China saw the default of a domestic corporate bond on Friday, the first in the history of People’s Republic of China. The default comes from Shanghai Chaori Solar Energy Science & Technology Co. as the company failed to make an interest payment of nearly 15 million dollars. The default does not come as a huge surprise as overproduction is a rampant problem in China especially for green energy, “Gross overproduction helps explain why the producer price index, which measures factory gate prices, fell in February for the 24th consecutive month”.
A research report published by Bank of America Merrill Lynch suggested that the default could potentially set off a chain reaction. While many observers believe that the default is too small to have much of an impact only time will tell the reactions of investors. The fact that Beijing is beginning to offer less protection to companies is a result of the slowing economy and is a strong warning to companies that they cannot expect the same level of support as in the past. Already four other debt issuers postponed offerings and nearly 6.6 billion yeah of domestic bond sales have been delayed. Higher rates for financing are expected by many observers.
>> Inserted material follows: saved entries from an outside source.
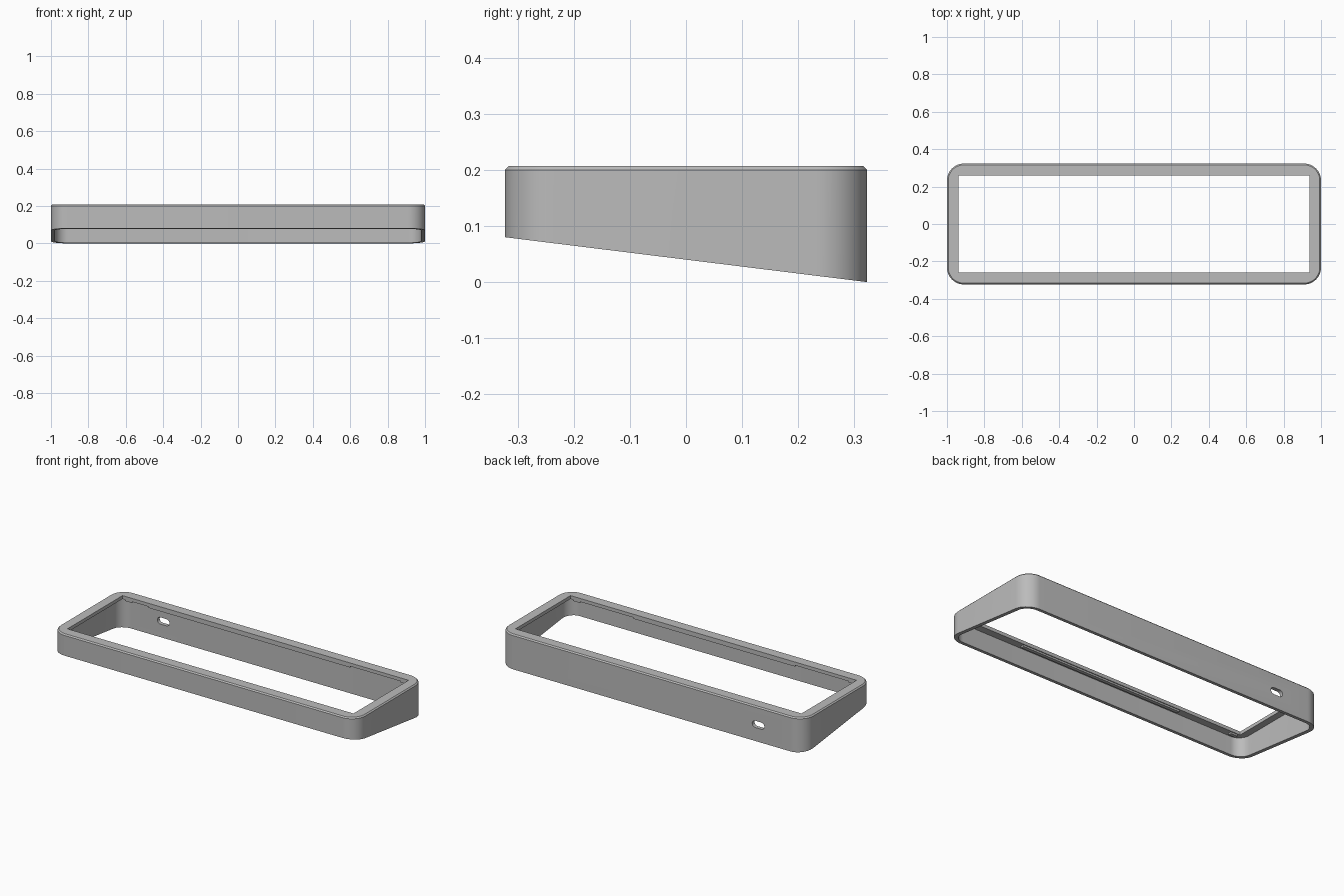
import bpy, bmesh
from math import sin, cos, pi, radians

HX, HY = 1.0, 0.323          # outer half sizes
TOP, CHAMFER = 0.207, 0.007
FRONT_LIFT = 0.08            # underside height at the front
WALL, LIP_Z = 0.022, 0.187
OPEN_X, OPEN_Y = 0.938, 0.258
RADIUS, STEPS = 0.09, 12

if "Cube" in bpy.data.objects:
    bpy.data.objects.remove(bpy.data.objects["Cube"], do_unlink=True)

grey = bpy.data.materials.new("plain grey")
grey.use_nodes = True
colour = (0.5, 0.5, 0.5, 1)
grey.diffuse_color = colour
grey.node_tree.nodes["Principled BSDF"].inputs["Base Color"].default_value = colour


def underside(y):
    return FRONT_LIFT * (HY - y) / (2 * HY)


def rounded(hx, hy, r):
    """Outline of a rounded rectangle, anticlockwise."""
    points = []
    for i, (sx, sy) in enumerate([(1, 1), (-1, 1), (-1, -1), (1, -1)]):
        for k in range(STEPS + 1):
            a = (i + k / STEPS) * pi / 2
            points.append((sx * (hx - r) + r * cos(a), sy * (hy - r) + r * sin(a)))
    return points


def finish(bm, name):
    bmesh.ops.remove_doubles(bm, verts=bm.verts[:], dist=0.00001)
    bmesh.ops.recalc_face_normals(bm, faces=bm.faces[:])
    mesh = bpy.data.meshes.new(name)
    bm.to_mesh(mesh)
    bm.free()
    ob = bpy.data.objects.new(name, mesh)
    bpy.context.collection.objects.link(ob)
    mesh.materials.append(grey)
    return ob


def box(name, x0, x1, y0, y1, z0, z1):
    bm = bmesh.new()
    bmesh.ops.create_cube(bm, size=1)
    for v in bm.verts:
        v.co = ((x0 + x1) / 2 + v.co.x * (x1 - x0),
                (y0 + y1) / 2 + v.co.y * (y1 - y0),
                (z0 + z1) / 2 + v.co.z * (z1 - z0))
    return finish(bm, name)


# Case frame: a closed ring of outlines, with a sloping underside and an inner lip
outer = rounded(HX, HY, RADIUS)
crown = rounded(HX - CHAMFER, HY - CHAMFER, RADIUS - CHAMFER)
opening = rounded(OPEN_X, OPEN_Y, 0)
inner = rounded(HX - WALL, HY - WALL, RADIUS - WALL)
sections = [(outer, None), (outer, TOP - CHAMFER), (crown, TOP), (opening, TOP),
            (opening, LIP_Z), (inner, LIP_Z), (inner, None)]
bm = bmesh.new()
rings = [[bm.verts.new((x, y, underside(y) if z is None else z)) for x, y in outline]
         for outline, z in sections]
for a, b in zip(rings, rings[1:] + rings[:1]):
    for i in range(len(a)):
        j = (i + 1) % len(a)
        bm.faces.new((a[i], a[j], b[j], b[i]))
frame = finish(bm, "case_frame")

# Cable slot through the back wall
slot_x, slot_z, half_w, slot_r = -0.70, 0.10, 0.04, 0.02
bm = bmesh.new()
ends = []
for y in (HY - 0.05, HY + 0.05):
    ring = []
    for side in (1, -1):
        for k in range(9):
            a = -pi / 2 + pi * k / 8
            ring.append(bm.verts.new((slot_x + side * (half_w - slot_r + slot_r * cos(a)),
                                      y, slot_z + side * slot_r * sin(a))))
    ends.append(ring)
    bm.faces.new(ring)
for i in range(len(ends[0])):
    j = (i + 1) % len(ends[0])
    bm.faces.new((ends[0][i], ends[0][j], ends[1][j], ends[1][i]))
cutter = finish(bm, "cable_slot_cutter")
cutter.hide_render = True
cutter.hide_viewport = True
cut = frame.modifiers.new("cable slot", "BOOLEAN")
cut.operation, cut.solver, cut.object = "DIFFERENCE", "EXACT", cutter

bpy.context.view_layer.objects.active = frame
frame.select_set(True)
bpy.ops.object.modifier_apply(modifier=cut.name)
bpy.data.objects.remove(cutter, do_unlink=True)
bpy.ops.object.shade_smooth_by_angle(angle=radians(30))

# Shallow support pads under the lip
pad_z = LIP_Z - 0.01
box("front_pad", -0.53, 0.53, -OPEN_Y - 0.025, -OPEN_Y - 0.005, pad_z, LIP_Z)
box("back_pad", -0.77, 0.55, OPEN_Y + 0.005, OPEN_Y + 0.025, pad_z, LIP_Z)
for side, label in ((1, "left"), (-1, "right")):
    xs = sorted((side * 0.88, side * 0.925))
    for y, end in ((-OPEN_Y - 0.015, "front"), (OPEN_Y + 0.015, "back")):
        box(f"{end}_{label}_pad", *xs, y - 0.01, y + 0.01, pad_z, LIP_Z)
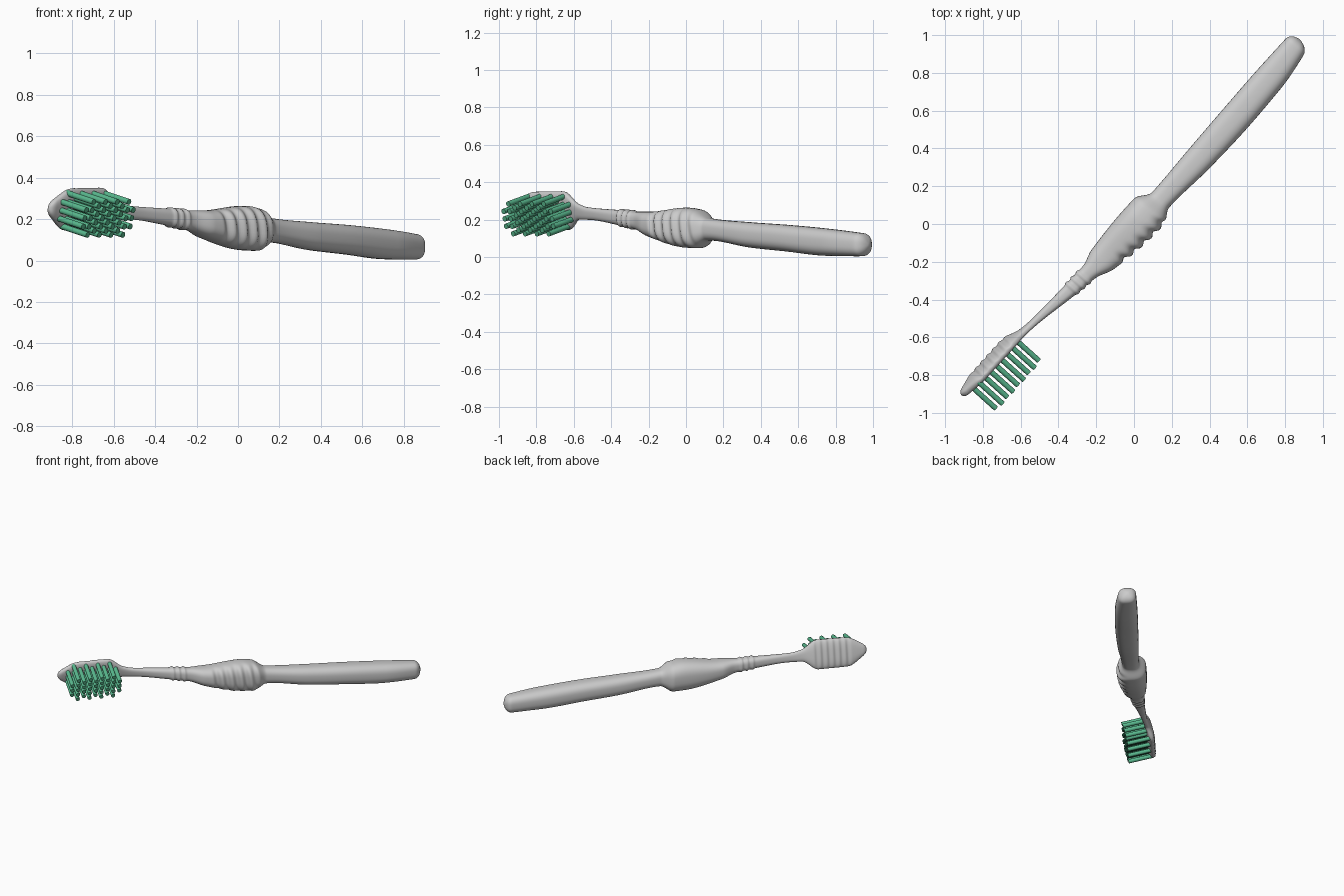
import bpy, bmesh
from math import sin, cos, pi, radians, exp
from mathutils import Vector, Matrix

if "Cube" in bpy.data.objects:
    bpy.data.objects.remove(bpy.data.objects["Cube"])

# Brush frame: E1 runs head to tail, E2 points to the bristle side
A = radians(48)
E1 = Vector((cos(A), sin(A), 0))
E2 = Vector((sin(A), -cos(A), 0))
UP = Vector((0, 0, 1))

# Stations: along, back, front, bottom, top
ST = [
    (-1.27, -.092, -.052, .215, .289),
    (-1.14, -.103, -.047, .143, .351),
    (-.93, -.102, -.045, .142, .354),
    (-.82, -.074, -.036, .200, .285),
    (-.74, -.065, -.026, .199, .265),
    (-.48, -.055, .021, .168, .250),
    (-.35, -.052, .040, .146, .242),
    (-.25, -.076, .080, .110, .242),
    (.02, -.091, .120, .050, .264),
    (.10, -.090, .122, .047, .254),
    (.19, -.041, .080, .088, .207),
    (.50, -.050, .100, .050, .185),
    (.75, -.056, .106, .030, .172),
    (1.05, -.061, .098, .006, .150),
    (1.25, -.060, .072, .004, .130),
    (1.313, -.058, .056, .010, .122),
]


def slopes(c):
    # monotone slopes keep the profile free of overshoot
    d = [(ST[i+1][c] - ST[i][c]) / (ST[i+1][0] - ST[i][0]) for i in range(len(ST)-1)]
    m = [d[0]]
    for a, b in zip(d, d[1:]):
        m.append(2*a*b/(a+b) if a*b > 0 else 0)
    return m + [d[-1]]


SL = [slopes(c) for c in range(1, 5)]


def profile(u):
    i = max(j for j in range(len(ST)-1) if ST[j][0] <= max(u, ST[0][0]))
    h = ST[i+1][0] - ST[i][0]
    t = max(0, (u - ST[i][0]) / h)
    return [(2*t**3-3*t*t+1)*ST[i][c] + (t**3-2*t*t+t)*h*SL[c-1][i]
            + (3*t*t-2*t**3)*ST[i+1][c] + (t**3-t*t)*h*SL[c-1][i+1] for c in range(1, 5)]


def point(u, v, z, dv, dw):
    # the head leans so the bristles aim slightly down
    t = radians(14) * min(1, max(0, (-.5 - u) / .38))
    return E1*u + E2*(v + dv*cos(t) + dw*sin(t)) + UP*(z + dw*cos(t) - dv*sin(t))


def ripple(u, lo, hi, pitch):
    return (cos(2*pi*(u-lo)/pitch) - 1) / 2 if lo < u < hi else 0


def round_end(distance, radius):
    x = 1 - min(1, distance / radius)
    return max(.02, 1 - x*x) ** .5


def finish(name, bm):
    bmesh.ops.recalc_face_normals(bm, faces=bm.faces)
    me = bpy.data.meshes.new(name)
    bm.to_mesh(me)
    bm.free()
    ob = bpy.data.objects.new(name, me)
    bpy.context.collection.objects.link(ob)
    bpy.ops.object.select_all(action='DESELECT')
    ob.select_set(True)
    bpy.context.view_layer.objects.active = ob
    bpy.ops.object.shade_smooth_by_angle(angle=radians(50))
    return ob


# Handle, grip, neck and head as one loft
bm = bmesh.new()
N, K = 48, 320
START, END = -1.285, 1.313
rings = []
for i in range(K + 1):
    u = START + (END - START) * i / K
    b, f, lo, hi = profile(u)
    v, z, hv, hw = (b+f)/2, (lo+hi)/2, (f-b)/2, (hi-lo)/2
    # rounded tip and tail
    cap = round_end(u - START, .03) * round_end(END - u, .045)
    # collar rings on the neck
    ring = sum(exp(-((u + .43 + .04*k)/.010)**2) for k in (-1, 0, 1)) * .008
    hv, hw = hv*cap + ring, hw*cap + ring
    row = []
    for k in range(N):
        c, s = cos(2*pi*k/N), sin(2*pi*k/N)
        dv = hv*abs(c)**.75*(1 if c > 0 else -1)
        dw = hw*abs(s)**.75*(1 if s > 0 else -1)
        # finger ridges on the front of the grip, small ribs on the back of the head
        dv += .018*max(c, 0)**.5*ripple(u + dw*.15, -.20, .14, .068)
        dv -= .008*max(-c, 0)**.5*ripple(u, -1.17, -.90, .045)
        row.append(bm.verts.new(point(u, v, z, dv, dw)))
    rings.append(row)
for p, q in zip(rings, rings[1:]):
    for k in range(N):
        bm.faces.new((p[k], p[(k+1) % N], q[(k+1) % N], q[k]))
bm.faces.new(rings[0])
bm.faces.new(rings[-1])
finish("brush_body", bm)

# Bristle tufts in staggered columns
bm = bmesh.new()
cols = 9
for i in range(cols):
    u = -1.215 + .0425*i
    n = 3 if i in (0, cols-1) else (5 if i % 2 else 4)
    for j in range(n):
        w = (j - (n-1)/2)*.041
        p0 = point(u, -.075, .247, 0, w)
        p1 = point(u, -.075, .247, .180, w)
        d = p1 - p0
        m = Matrix.Translation((p0+p1)/2) @ d.to_track_quat('Z', 'Y').to_matrix().to_4x4()
        bmesh.ops.create_cone(bm, cap_ends=True, segments=14, radius1=.0145,
                              radius2=.0145, depth=d.length, matrix=m)
bristles = finish("bristles", bm)
green = bpy.data.materials.new("bristle_green")
green.diffuse_color = (.10, .48, .27, 1)
green.use_nodes = True
green.node_tree.nodes["Principled BSDF"].inputs["Base Color"].default_value = green.diffuse_color
bristles.data.materials.append(green)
A remarkable fact about the debt situation in China is that while China’s economy is roughly half of the economy of the U.S. the size of China’s corporate debt may exceed that of the United States by the end of the year.